Super Bowl ‘juggernaut’ eclipsing Grey Cup in Canada
A decade ago, the CFL’s Grey Cup drew more Canadian viewers than the Super Bowl. Times have certainly changed as the NFL’s popularity grows.
By Curtis Rush, Sports reporter
The Toronto Star
February 3, 2015
Katy Perry performs during halftime of Sunday’s Super Bowl, which drew about 9 million viewers in Canada. In comparison, last year's Grey Cup garnered about 4 million viewers in this country.
DAVID J. PHILLIP / THE ASSOCIATED PRESS
A decade ago, the Grey Cup drew more Canadian viewers than the Super Bowl.
In 2005, New England’s victory over Philadelphia drew 3.1 million viewers to Global Television in Canada, down from 3.56 million in 2004 and 4.2 million in 2003.
Meanwhile, Toronto’s Grey Cup victory over B.C. the previous November drew 4.012 million viewers on CBC.
How times have changed.
Now, the Super Bowl gets twice the Canadian audience that the CFL’s championship game gets.
The Grey Cup, with about 4 million Canadian viewers, remains among the most watched events in this country.
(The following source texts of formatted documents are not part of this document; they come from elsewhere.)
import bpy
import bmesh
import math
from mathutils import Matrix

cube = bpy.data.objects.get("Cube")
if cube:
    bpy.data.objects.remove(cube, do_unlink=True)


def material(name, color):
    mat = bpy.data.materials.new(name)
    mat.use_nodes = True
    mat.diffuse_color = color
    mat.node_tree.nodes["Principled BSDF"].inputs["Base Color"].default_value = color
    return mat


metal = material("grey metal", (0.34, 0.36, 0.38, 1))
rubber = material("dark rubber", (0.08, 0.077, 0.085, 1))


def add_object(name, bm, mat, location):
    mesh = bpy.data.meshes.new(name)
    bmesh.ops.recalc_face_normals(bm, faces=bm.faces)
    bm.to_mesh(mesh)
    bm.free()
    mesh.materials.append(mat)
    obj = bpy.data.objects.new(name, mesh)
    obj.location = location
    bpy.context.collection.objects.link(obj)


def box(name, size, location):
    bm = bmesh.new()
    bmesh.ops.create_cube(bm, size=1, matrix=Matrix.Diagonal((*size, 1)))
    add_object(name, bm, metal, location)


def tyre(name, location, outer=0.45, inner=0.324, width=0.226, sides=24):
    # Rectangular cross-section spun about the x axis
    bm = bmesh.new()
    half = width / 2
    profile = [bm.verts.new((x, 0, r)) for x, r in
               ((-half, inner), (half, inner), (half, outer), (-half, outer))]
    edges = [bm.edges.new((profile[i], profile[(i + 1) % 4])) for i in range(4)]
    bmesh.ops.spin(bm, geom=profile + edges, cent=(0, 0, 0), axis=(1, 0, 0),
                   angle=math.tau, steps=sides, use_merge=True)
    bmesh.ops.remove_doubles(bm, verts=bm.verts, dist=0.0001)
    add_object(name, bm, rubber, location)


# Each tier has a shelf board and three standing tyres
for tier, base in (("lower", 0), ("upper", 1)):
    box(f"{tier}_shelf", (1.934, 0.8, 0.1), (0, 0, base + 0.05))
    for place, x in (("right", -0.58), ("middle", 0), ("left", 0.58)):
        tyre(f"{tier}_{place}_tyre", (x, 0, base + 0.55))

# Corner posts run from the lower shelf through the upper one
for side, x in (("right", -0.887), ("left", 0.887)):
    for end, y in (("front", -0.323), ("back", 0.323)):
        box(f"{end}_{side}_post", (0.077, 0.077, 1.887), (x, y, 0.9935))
The Super Bowl this past Sunday had an estimated 110 million viewers worldwide, and about 9 million in Canada.
“The NFL has really become a marketing juggernaut everywhere and the spillover into Canada has been quite astounding over the last decade,” said Bob Stellick, a sports marketing consultant who operates Stellick Marketing Communications in Toronto.
“The CFL has been a great television property for TSN,” Stellick said. “This is not indicative of a decline of the CFL.”
The Super Bowl made inroads in several ways and one was by appealing to younger audiences who have grown up playing video games and following stars such as Katy Perry, who put on a dazzling halftime show.
The CFL fell behind by not coming up with video games to compete with “Madden.”
“So there isn’t a generation of young Canadians who have grown up cheering for CFL stars online,” Stellick said.
CFL interim commissioner Jim Lawson attributed the success of the Super Bowl’s TV numbers to a “perfect storm” with the reigning champion Seattle Seahawks facing the big-market New England Patriots, with a 37-year-old quarterback in Tom Brady looking for his fourth Super Bowl ring.
“It was projected to be a great Super Bowl, and it was more than just hype,” Lawson said.
Lawson said that the TV numbers showed “that people are excited about football” and he believes the CFL will benefit from this growing popularity.